TASK ITEM:
In the entries below, find every line with the string "along" and copy it.

▼

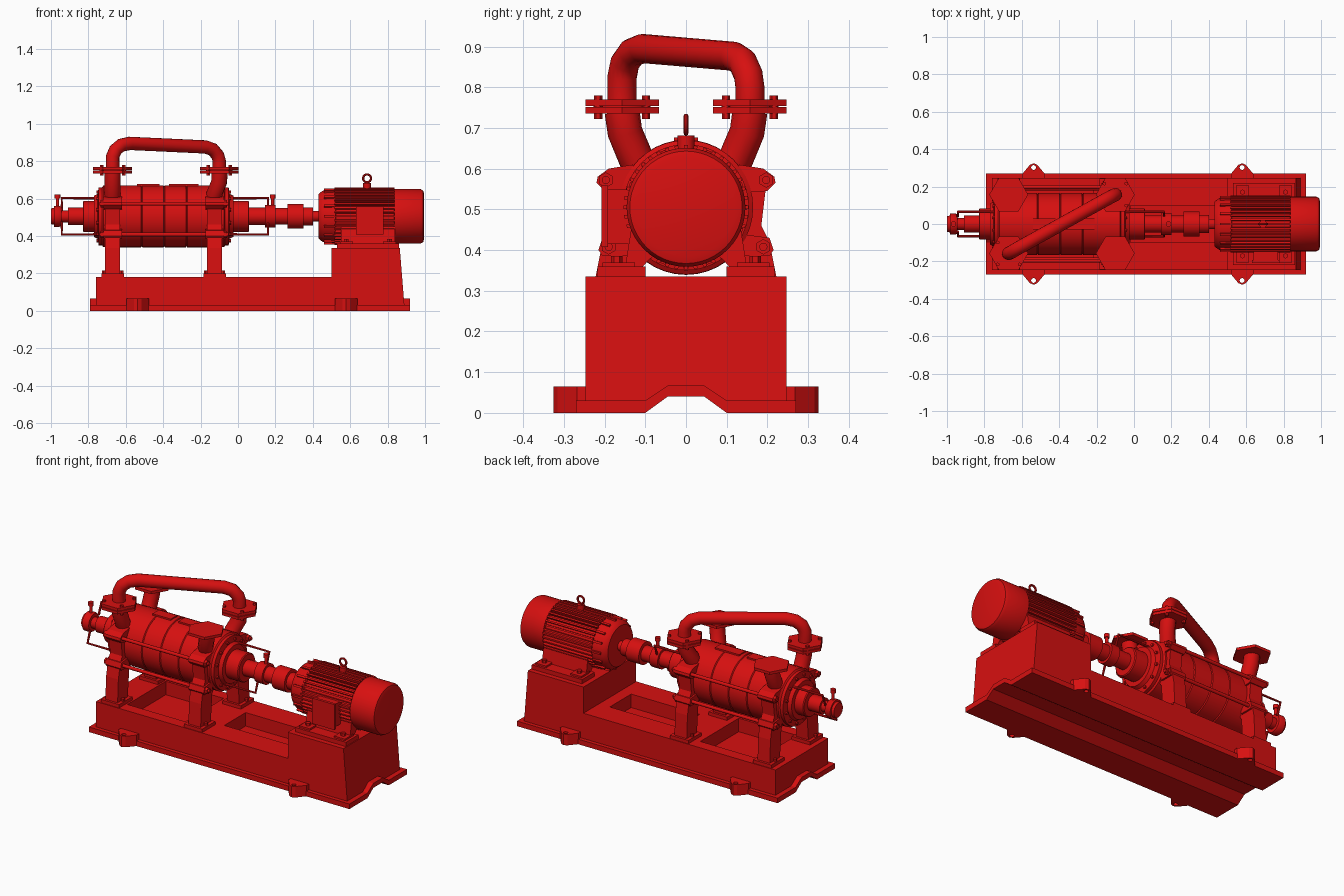
import bpy, bmesh, math
from mathutils import Vector, Matrix

if "Cube" in bpy.data.objects:
    bpy.data.objects.remove(bpy.data.objects["Cube"])

RED = (0.68, 0.005, 0.005, 1)
paint = bpy.data.materials.new("red paint")
paint.use_nodes = True
paint.diffuse_color = RED
paint.node_tree.nodes["Principled BSDF"].inputs["Base Color"].default_value = RED
AXIS = 0.505  # height of the shaft line


def finish(name, bm, smooth=True):
    bmesh.ops.recalc_face_normals(bm, faces=bm.faces)
    me = bpy.data.meshes.new(name)
    bm.to_mesh(me)
    bm.free()
    me.materials.append(paint)
    ob = bpy.data.objects.new(name, me)
    bpy.context.collection.objects.link(ob)
    if smooth:
        select(ob)
        bpy.ops.object.shade_smooth_by_angle(angle=math.radians(32))
    return ob


def select(ob):
    bpy.ops.object.select_all(action='DESELECT')
    ob.select_set(True)
    bpy.context.view_layer.objects.active = ob


def prism(name, pts, axis, a, b):
    """Extrude a 2D outline along an axis from a to b."""
    place = {'x': lambda p, t: (t, p[0], p[1]),
             'y': lambda p, t: (p[0], t, p[1]),
             'z': lambda p, t: (p[0], p[1], t)}[axis]
    bm = bmesh.new()
    lo = [bm.verts.new(place(p, a)) for p in pts]
    hi = [bm.verts.new(place(p, b)) for p in pts]
    bm.faces.new(lo)
    bm.faces.new(hi)
    for i in range(len(pts)):
        j = (i + 1) % len(pts)
        bm.faces.new((lo[i], lo[j], hi[j], hi[i]))
    return finish(name, bm, False)


def box(name, x0, x1, y0, y1, z0, z1):
    return prism(name, [(x0, y0), (x1, y0), (x1, y1), (x0, y1)], 'z', z0, z1)


def lathe(name, prof, n=40):
    """Revolve (x, radius) points about the shaft line."""
    bm = bmesh.new()
    rings = []
    for x, r in prof:
        rings.append([bm.verts.new((x, r * math.sin(math.tau * i / n),
                                    AXIS + r * math.cos(math.tau * i / n))) for i in range(n)])
    for p, q in zip(rings, rings[1:]):
        for i in range(n):
            j = (i + 1) % n
            bm.faces.new((p[i], p[j], q[j], q[i]))
    bm.faces.new(rings[0])
    bm.faces.new(rings[-1])
    return finish(name, bm)


def rod(name, a, b, r, n=12):
    a, b = Vector(a), Vector(b)
    bm = bmesh.new()
    m = Matrix.Translation((a + b) / 2) @ (b - a).to_track_quat('Z', 'Y').to_matrix().to_4x4()
    bmesh.ops.create_cone(bm, cap_ends=True, segments=n, radius1=r, radius2=r,
                          depth=(b - a).length, matrix=m)
    return finish(name, bm, n > 6)


def pipe(name, pts, r, res=4):
    cu = bpy.data.curves.new(name, 'CURVE')
    cu.dimensions = '3D'
    cu.bevel_depth, cu.bevel_resolution, cu.use_fill_caps = r, res, True
    sp = cu.splines.new('POLY')
    sp.points.add(len(pts) - 1)
    for p, co in zip(sp.points, pts):
        p.co = (*co, 1)
    cu.materials.append(paint)
    ob = bpy.data.objects.new(name, cu)
    bpy.context.collection.objects.link(ob)
    select(ob)
    bpy.ops.object.convert(target='MESH')
    bpy.ops.object.shade_smooth_by_angle(angle=math.radians(32))


def cut(ob, cutter):
    mod = ob.modifiers.new("cut", 'BOOLEAN')
    mod.operation, mod.object, mod.solver = 'DIFFERENCE', cutter, 'EXACT'
    select(ob)
    bpy.ops.object.modifier_apply(modifier=mod.name)
    bpy.data.objects.remove(cutter)


# Bed: arched skirt, body with motor pedestal, pockets
arch = [(-.1, 0), (-.045, .04), (.045, .04), (.1, 0)]
prism("bed_skirt", [(-.27, 0)] + arch + [(.27, 0), (.27, .03), (.1, .03), (.045, .067),
      (-.045, .067), (-.1, .03), (-.27, .03)], 'x', -.79, .92)
bed = prism("bed_body", [(-.76, .025), (-.76, .18), (.5, .18), (.5, .335), (.865, .335),
            (.89, .025)], 'y', -.247, .247)
cut(bed, prism("channel_cutter", [(-.1, 0), (-.045, .045), (.045, .045), (.1, 0)], 'x', -1, 1))
for x0, x1, w in [(-.6, -.22, .18), (-.02, .43, .1)]:
    cut(bed, box("pocket_cutter", x0, x1, -w, w, .1, .3))

# Lifting lugs on the bed sides
for x in (-.537, .578):
    for s in (-1, 1):
        lug = prism("lifting_lug", [(x - .06, s * .24), (x - .06, s * .268), (x - .02, s * .316),
                    (x, s * .325), (x + .02, s * .316), (x + .06, s * .268), (x + .06, s * .24)],
                    'z', 0, .065)
        cut(lug, rod("hole_cutter", (x, s * .302, -.1), (x, s * .302, .2), .013))

# Pump barrel: stage rings with shallow grooves
prof = []
edges = [-.64, -.515, -.395, -.275, -.155]
for a, b in zip(edges, edges[1:]):
    prof += [(a, .16), (a + .004, .166), (b - .004, .166), (b, .16)]
lathe("pump_barrel", [p for i, p in enumerate(prof) if i % 4 or i == 0])
for x0, x1 in ((-.54, -.42), (-.37, -.21)):
    box("barrel_top_pad", x0, x1, -.03, .03, AXIS + .15, AXIS + .172)

# End casings with legs, ears, and nozzles
for cx, out in ((-.67, -1), (-.125, 1)):
    lathe("end_casing", [(cx - .06, .15), (cx - .05, .165), (cx + .05, .165), (cx + .06, .15)])
    lathe("end_cover", [(cx + out * .04, .155), (cx + out * .075, .155),
                        (cx + out * .08, .12), (cx + out * .1, .11)])
    for i in range(12):
        a = math.tau * (i + .5) / 12
        y, z = .135 * math.sin(a), AXIS + .135 * math.cos(a)
        rod("cover_bolt", (cx + out * .07, y, z), (cx + out * .087, y, z), .009, 6)
    for s in (-1, 1):
        prism("pump_leg", [(s * y, z) for y, z in ((.08, .42), (.12, .36), (.135, .18), (.23, .18),
              (.222, .335), (.205, .42), (.185, .46), (.197, .56), (.14, .6))],
              'x', cx - .04, cx + .04)
        box("pump_foot", cx - .06, cx + .06, *sorted((s * .12, s * .243)), .18, .2)
        for dx in (-.048, .048):
            rod("foot_bolt", (cx + dx, s * .19, .19), (cx + dx, s * .19, .215), .01, 6)
        # Ears that carry the long tie rods
        prism("upper_ear", [(s * y, z) for y, z in ((.13, .54), (.2, .545), (.22, .565), (.217, .58),
              (.19, .6), (.13, .61))], 'x', cx - .05, cx + .05)
        prism("lower_ear", [(s * y, z) for y, z in ((.13, .385), (.205, .385), (.215, .4),
              (.205, .43), (.13, .44))], 'x', cx - .05, cx + .05)
        # Bent neck up to the hexagonal flange
        nx = cx + (.025 if out > 0 else 0)
        pipe("nozzle_neck", [(cx, s * .08, .54), (cx, s * .125, .63), (nx, s * .15, .69),
                             (nx, s * .157, .74)], .043)
        piped = s == out
        hexa = [(nx + .104 * math.cos(math.tau * k / 6), s * .157 + .104 * math.sin(math.tau * k / 6))
                for k in range(6)]
        prism("nozzle_flange", hexa, 'z', .735, .751)
        if piped:
            prism("pipe_flange", hexa, 'z', .754, .77)
            rod("flange_gasket", (nx, s * .157, .75), (nx, s * .157, .755), .07, 24)
            for k in range(4):
                a = math.tau * (k + .5) / 4
                bx, by = nx + .083 * math.cos(a), s * .157 + .083 * math.sin(a)
                rod("flange_bolt", (bx, by, .722), (bx, by, .78), .01, 6)

# Tie rods along the barrel
for s in (-1, 1):
    for y, z in ((.197, .572), (.19, .408)):
        rod("tie_rod", (-.74, s * y, z), (-.05, s * y, z), .01)
        for x in (-.735, -.08):
            rod("tie_nut", (x, s * y, z), (x + .02, s * y, z), .019, 6)

# Crossover pipe
pipe("crossover_pipe", [(-.67, -.157, .76), (-.67, -.157, .825), (-.655, -.15, .86),
     (-.625, -.132, .885), (-.58, -.107, .895), (-.175, .117, .876), (-.135, .139, .862),
     (-.108, .153, .83), (-.1, .157, .8), (-.1, .157, .76)], .036, 6)

# Shaft, seal housings, bearings and coupling
lathe("left_bearing", [(-.72, .083), (-.825, .083), (-.83, .078), (-.83, .046), (-.908, .046),
      (-.908, .032), (-.945, .032), (-.945, .05), (-.955, .056), (-.985, .056), (-.985, .045), (-1, .042)])
lathe("right_bearing", [(-.06, .083), (.055, .083), (.06, .078), (.06, .046), (.145, .046),
      (.145, .06), (.2, .06), (.2, .045), (.265, .045), (.265, .066), (.35, .066), (.35, .048),
      (.4, .048), (.4, .028), (.45, .028)])
for x in (-.965, .185):
    rod("grease_stem", (x, 0, AXIS), (x, 0, .605), .009)
    rod("grease_cup", (x, 0, .6), (x, 0, .622), .015)
for x0, x1 in ((-.72, -.942), (-.06, .16)):
    for s in (-1, 1):
        z = AXIS + s * .097
        pipe("flush_tube", [(x0, s * .065, z), (x1, s * .065, z), (x1, s * .04, AXIS + s * .03)], .007, 2)

# Motor: end bell, core, fan cover
lathe("motor_body", [(.43, .07), (.43, .118), (.437, .125), (.455, .138), (.52, .143), (.525, .132),
      (.835, .132), (.837, .146), (.975, .146), (.99, .138), (.995, .12)], 48)
FINS = 40
for i in range(FINS):
    a = math.tau * i / FINS
    fin = box("motor_fin", .515, .837, -.0045, .0045, .12, .153)
    fin.matrix_world = Matrix.Translation((0, 0, AXIS)) @ Matrix.Rotation(a, 4, 'X')
for i in range(16):
    a = math.tau * i / 16
    rib = box("end_bell_rib", .46, .517, -.006, .006, .12, .15)
    rib.matrix_world = Matrix.Translation((0, 0, AXIS)) @ Matrix.Rotation(a, 4, 'X')

# Motor feet
for s in (-1, 1):
    box("motor_foot", .53, .86, *sorted((s * .1, s * .218)), .335, .36)
    prism("foot_web", [(s * y, z) for y, z in ((.07, .4), (.11, .355), (.15, .355), (.135, .45))],
          'x', .55, .84)
    for x in (.58, .81):
        box("foot_pad", x - .035, x + .035, *sorted((s * .125, s * .205)), .355, .37)
        rod("motor_bolt", (x, s * .17, .36), (x, s * .17, .385), .014, 6)

# Terminal box
box("terminal_box", .64, .77, -.195, -.12, .415, .55)
box("terminal_lid", .632, .778, -.208, -.192, .407, .558)

# Lifting eye
rod("eye_boss", (.69, 0, .63), (.69, 0, .682), .021)
bpy.ops.mesh.primitive_torus_add(location=(.69, 0, .708), rotation=(math.pi / 2, 0, 0),
                                 major_radius=.021, minor_radius=.006,
                                 major_segments=24, minor_segments=8)
eye = bpy.context.object
eye.name = "lifting_eye"
eye.data.materials.append(paint)
bpy.ops.object.shade_smooth_by_angle(angle=math.radians(40))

▲

PROBLEM SOLUTION:
    """Extrude a 2D outline along an axis from a to b."""
# Tie rods along the barrel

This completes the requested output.